We had a whole basket full of beautiful perfect eggs and we were happily skipping along with it.

And then … it broke.

The publisher ran into some serious problems with its investors and the business came crashing down. And guess who almost went with it?

Our eggs were cooked.

Faced with only a few clients and no prospects, we got busy fast and cranked up the marketing department (me!) again. It took awhile to regain the momentum we’d lost but, thankfully, we had a side business that could help pay the bills in the interim. Slowly but surely (this was before the age of social media, which really speeds things up), we built up a new list of prospects and clients – only this time from a diverse array of sources.

It was a terrible but powerful experience that demonstrated very clearly: No matter how great things seem to be going, you never stop marketing. It needs to be a constant hum because if that hum stops, you know there will be a big problem ahead.

I stopped marketing because I thought I had all the clients I needed. Over the years I’ve seen others make the same mistake but for different reasons. Here are a few:

One great publicity hit is a really bad reason to stop marketing. I’ve talked to people who believed if we could just get them on “The Oprah Winfrey Show” (before 2011) or “The Ellen DeGeneres Show,” that was all they’d need. They’d be done. Yes, a big national show can give you a tremendous launch, but you won’t keep soaring unless you do something to stay in the public eye. I guarantee you, there are plenty of people you never heard of who got their “big break” and then disappeared because they stopped marketing.

Most of us won’t get those huge hits – and that’s not a reason to stop, either. I haven’t been on “Oprah” but I often hear from prospective clients that I or my business was recommended to them by someone I’ve never met and don’t know. That’s what good, sustained marketing does. It may not always create fireworks, but that doesn’t mean it’s not working for you.

Yesterday’s story is old news. Look for fresh new ways to stay in the public eye. The publicity you get today can continue to work for you online, but eventually, it’s going to be old news. We encourage our clients to post links to their publicity on their websites; it shows visitors that they have credibility with the media. But if those visitors see only publicity and testimonials that are five or 10 years old, they’re going to wonder why no one’s been interested in you more recently.

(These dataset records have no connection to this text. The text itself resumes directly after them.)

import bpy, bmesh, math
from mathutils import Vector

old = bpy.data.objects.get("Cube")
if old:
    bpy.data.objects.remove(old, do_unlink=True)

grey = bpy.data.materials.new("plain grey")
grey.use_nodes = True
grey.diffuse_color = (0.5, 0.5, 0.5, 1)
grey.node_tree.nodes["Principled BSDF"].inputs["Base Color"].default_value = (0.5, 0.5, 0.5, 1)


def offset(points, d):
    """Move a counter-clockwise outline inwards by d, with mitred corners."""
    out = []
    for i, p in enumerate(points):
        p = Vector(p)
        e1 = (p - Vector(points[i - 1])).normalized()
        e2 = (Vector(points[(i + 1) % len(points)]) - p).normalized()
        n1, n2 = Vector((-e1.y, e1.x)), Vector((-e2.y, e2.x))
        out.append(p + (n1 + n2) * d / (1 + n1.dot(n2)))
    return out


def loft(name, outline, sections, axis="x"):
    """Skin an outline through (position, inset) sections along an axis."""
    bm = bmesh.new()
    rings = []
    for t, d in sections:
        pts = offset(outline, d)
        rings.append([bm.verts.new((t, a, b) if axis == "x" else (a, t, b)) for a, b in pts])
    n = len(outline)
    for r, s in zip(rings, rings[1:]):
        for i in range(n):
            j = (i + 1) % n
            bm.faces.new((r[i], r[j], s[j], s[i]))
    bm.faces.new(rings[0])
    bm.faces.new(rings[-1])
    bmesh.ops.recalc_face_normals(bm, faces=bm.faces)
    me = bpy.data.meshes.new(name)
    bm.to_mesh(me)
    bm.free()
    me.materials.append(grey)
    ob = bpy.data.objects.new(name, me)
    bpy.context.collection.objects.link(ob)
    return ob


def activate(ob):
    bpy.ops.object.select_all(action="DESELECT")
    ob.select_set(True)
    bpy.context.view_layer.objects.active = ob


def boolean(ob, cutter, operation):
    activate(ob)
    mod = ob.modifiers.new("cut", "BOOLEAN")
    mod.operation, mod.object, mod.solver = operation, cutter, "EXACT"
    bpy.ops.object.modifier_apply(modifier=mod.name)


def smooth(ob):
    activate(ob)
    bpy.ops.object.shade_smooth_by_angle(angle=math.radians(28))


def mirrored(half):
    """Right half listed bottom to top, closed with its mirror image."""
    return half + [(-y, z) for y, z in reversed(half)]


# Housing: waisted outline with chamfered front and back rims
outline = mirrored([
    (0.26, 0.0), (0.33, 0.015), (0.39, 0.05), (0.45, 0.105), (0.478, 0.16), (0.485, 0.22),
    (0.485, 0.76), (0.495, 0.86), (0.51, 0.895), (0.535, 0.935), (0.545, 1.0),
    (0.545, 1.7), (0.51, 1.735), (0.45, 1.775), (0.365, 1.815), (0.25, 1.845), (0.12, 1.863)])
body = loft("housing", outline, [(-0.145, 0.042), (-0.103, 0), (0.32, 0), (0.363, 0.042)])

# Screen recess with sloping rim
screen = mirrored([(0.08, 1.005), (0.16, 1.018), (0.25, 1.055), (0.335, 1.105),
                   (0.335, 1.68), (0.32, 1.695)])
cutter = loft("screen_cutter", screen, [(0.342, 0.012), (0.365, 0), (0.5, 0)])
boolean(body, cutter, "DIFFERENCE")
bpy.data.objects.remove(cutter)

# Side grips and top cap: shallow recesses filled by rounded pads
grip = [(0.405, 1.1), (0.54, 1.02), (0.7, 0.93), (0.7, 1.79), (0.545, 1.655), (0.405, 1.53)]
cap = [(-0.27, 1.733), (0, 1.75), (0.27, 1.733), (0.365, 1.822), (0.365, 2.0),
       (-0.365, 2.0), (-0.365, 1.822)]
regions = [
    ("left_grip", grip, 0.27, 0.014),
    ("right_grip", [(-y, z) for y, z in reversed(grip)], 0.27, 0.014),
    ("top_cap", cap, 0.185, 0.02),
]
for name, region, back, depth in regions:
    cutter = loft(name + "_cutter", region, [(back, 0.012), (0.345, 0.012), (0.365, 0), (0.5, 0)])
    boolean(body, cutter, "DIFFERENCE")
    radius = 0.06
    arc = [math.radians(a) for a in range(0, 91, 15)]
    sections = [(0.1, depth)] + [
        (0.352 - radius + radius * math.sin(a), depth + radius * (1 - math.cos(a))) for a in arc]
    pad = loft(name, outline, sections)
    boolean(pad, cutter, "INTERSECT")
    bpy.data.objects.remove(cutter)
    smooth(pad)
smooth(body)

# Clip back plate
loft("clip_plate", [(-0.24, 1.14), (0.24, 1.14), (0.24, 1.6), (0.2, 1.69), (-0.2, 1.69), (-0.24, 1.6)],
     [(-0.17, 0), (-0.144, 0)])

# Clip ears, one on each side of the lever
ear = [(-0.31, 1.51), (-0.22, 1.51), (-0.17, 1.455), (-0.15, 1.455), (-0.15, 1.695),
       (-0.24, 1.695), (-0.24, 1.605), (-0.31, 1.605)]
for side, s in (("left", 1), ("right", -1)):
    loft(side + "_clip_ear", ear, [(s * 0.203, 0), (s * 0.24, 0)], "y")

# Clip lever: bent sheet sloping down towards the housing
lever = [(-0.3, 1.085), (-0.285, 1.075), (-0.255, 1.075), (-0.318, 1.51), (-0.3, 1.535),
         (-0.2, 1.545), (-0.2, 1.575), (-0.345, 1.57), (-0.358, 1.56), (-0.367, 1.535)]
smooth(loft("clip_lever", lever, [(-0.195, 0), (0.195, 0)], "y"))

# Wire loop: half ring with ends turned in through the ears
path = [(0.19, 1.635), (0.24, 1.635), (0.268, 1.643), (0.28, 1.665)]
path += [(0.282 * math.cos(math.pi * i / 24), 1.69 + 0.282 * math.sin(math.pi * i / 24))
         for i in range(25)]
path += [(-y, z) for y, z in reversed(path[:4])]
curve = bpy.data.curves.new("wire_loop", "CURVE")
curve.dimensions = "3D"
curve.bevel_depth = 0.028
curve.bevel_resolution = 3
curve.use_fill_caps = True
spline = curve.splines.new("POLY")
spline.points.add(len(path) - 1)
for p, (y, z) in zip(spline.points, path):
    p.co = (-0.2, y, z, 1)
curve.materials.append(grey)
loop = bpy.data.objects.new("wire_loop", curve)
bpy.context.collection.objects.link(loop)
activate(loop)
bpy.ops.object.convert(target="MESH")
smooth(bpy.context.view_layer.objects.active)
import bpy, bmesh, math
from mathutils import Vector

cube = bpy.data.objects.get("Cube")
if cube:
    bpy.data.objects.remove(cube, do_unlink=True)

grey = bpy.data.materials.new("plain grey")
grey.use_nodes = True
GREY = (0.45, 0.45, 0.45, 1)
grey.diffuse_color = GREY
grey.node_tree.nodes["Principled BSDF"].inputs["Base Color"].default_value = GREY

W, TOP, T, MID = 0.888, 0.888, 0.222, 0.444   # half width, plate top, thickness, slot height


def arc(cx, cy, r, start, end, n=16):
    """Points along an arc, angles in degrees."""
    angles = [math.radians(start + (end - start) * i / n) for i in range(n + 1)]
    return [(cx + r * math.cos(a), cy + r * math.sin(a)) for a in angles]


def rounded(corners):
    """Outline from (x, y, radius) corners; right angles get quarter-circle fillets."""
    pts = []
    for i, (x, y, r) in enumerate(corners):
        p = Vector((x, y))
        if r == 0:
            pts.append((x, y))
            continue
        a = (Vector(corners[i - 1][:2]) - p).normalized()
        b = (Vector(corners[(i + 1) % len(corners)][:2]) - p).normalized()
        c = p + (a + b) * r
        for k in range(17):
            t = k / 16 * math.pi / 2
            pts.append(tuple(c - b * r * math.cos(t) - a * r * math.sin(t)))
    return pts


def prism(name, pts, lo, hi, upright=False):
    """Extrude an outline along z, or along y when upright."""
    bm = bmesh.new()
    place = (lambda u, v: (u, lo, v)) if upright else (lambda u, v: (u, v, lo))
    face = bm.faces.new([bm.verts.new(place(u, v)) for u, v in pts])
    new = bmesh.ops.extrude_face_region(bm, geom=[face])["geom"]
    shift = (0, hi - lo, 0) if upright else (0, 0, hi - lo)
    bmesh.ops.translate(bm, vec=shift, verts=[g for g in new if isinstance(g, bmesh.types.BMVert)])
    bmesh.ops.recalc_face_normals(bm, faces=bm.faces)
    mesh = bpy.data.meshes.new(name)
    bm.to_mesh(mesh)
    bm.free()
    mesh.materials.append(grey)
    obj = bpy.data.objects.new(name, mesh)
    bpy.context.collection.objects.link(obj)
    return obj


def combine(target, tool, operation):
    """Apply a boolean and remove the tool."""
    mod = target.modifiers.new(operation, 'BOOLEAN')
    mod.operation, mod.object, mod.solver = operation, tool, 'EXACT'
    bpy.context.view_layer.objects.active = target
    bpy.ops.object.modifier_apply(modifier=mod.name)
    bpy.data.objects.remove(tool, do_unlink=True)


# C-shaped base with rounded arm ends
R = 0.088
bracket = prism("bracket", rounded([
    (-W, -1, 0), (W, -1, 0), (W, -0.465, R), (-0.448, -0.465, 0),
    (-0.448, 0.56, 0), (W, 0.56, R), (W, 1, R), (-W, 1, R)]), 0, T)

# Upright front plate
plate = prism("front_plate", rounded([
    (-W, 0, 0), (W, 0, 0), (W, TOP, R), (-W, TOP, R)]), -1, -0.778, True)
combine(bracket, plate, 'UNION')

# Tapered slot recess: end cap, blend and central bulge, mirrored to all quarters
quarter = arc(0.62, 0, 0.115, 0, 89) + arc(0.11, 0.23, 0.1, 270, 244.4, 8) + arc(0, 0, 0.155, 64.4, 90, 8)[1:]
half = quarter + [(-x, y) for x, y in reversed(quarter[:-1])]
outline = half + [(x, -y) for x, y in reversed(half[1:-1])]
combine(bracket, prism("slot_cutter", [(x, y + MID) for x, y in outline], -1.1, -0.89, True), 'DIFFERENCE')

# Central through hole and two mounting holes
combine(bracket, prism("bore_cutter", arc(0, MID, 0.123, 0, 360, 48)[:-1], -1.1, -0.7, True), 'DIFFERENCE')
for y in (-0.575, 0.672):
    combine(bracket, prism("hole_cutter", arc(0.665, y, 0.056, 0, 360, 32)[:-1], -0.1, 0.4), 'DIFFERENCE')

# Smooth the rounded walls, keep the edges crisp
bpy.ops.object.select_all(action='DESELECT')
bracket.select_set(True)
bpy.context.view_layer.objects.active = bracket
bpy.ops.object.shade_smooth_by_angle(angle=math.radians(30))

Just as I put all my eggs in one basket by relying on one source for clients, it’s also a mistake to rely on just one marketing tool. Maximize the reach of the publicity you get in traditional media by sharing it on social media. Put a blog, or other content you can renew and refresh, on your website. Write a book. Do speaking engagements (for free, if necessary). Your audience is likely not all huddled together in one corner of the world. To reach them, use a variety of marketing tools.

Whatever it is you’re promoting – your business, your product, your book, yourself – keep the momentum going. If you want people to know you’re out there, you have to stay out there.

About Marsha Friedman

Marsha Friedman is a 23-year veteran of the public relations industry. She is the CEO of EMSI Public Relations (, a national firm that provides PR strategy and publicity services to businesses, professional firms, entertainers and authors. Marsha is the author of Celebritize Yourself and she can also be heard weekly on her Blog Talk Radio Show, EMSI’s PR Insider every Thursday at 3 p.m. EST. Follow her on Twitter: @marshafriedman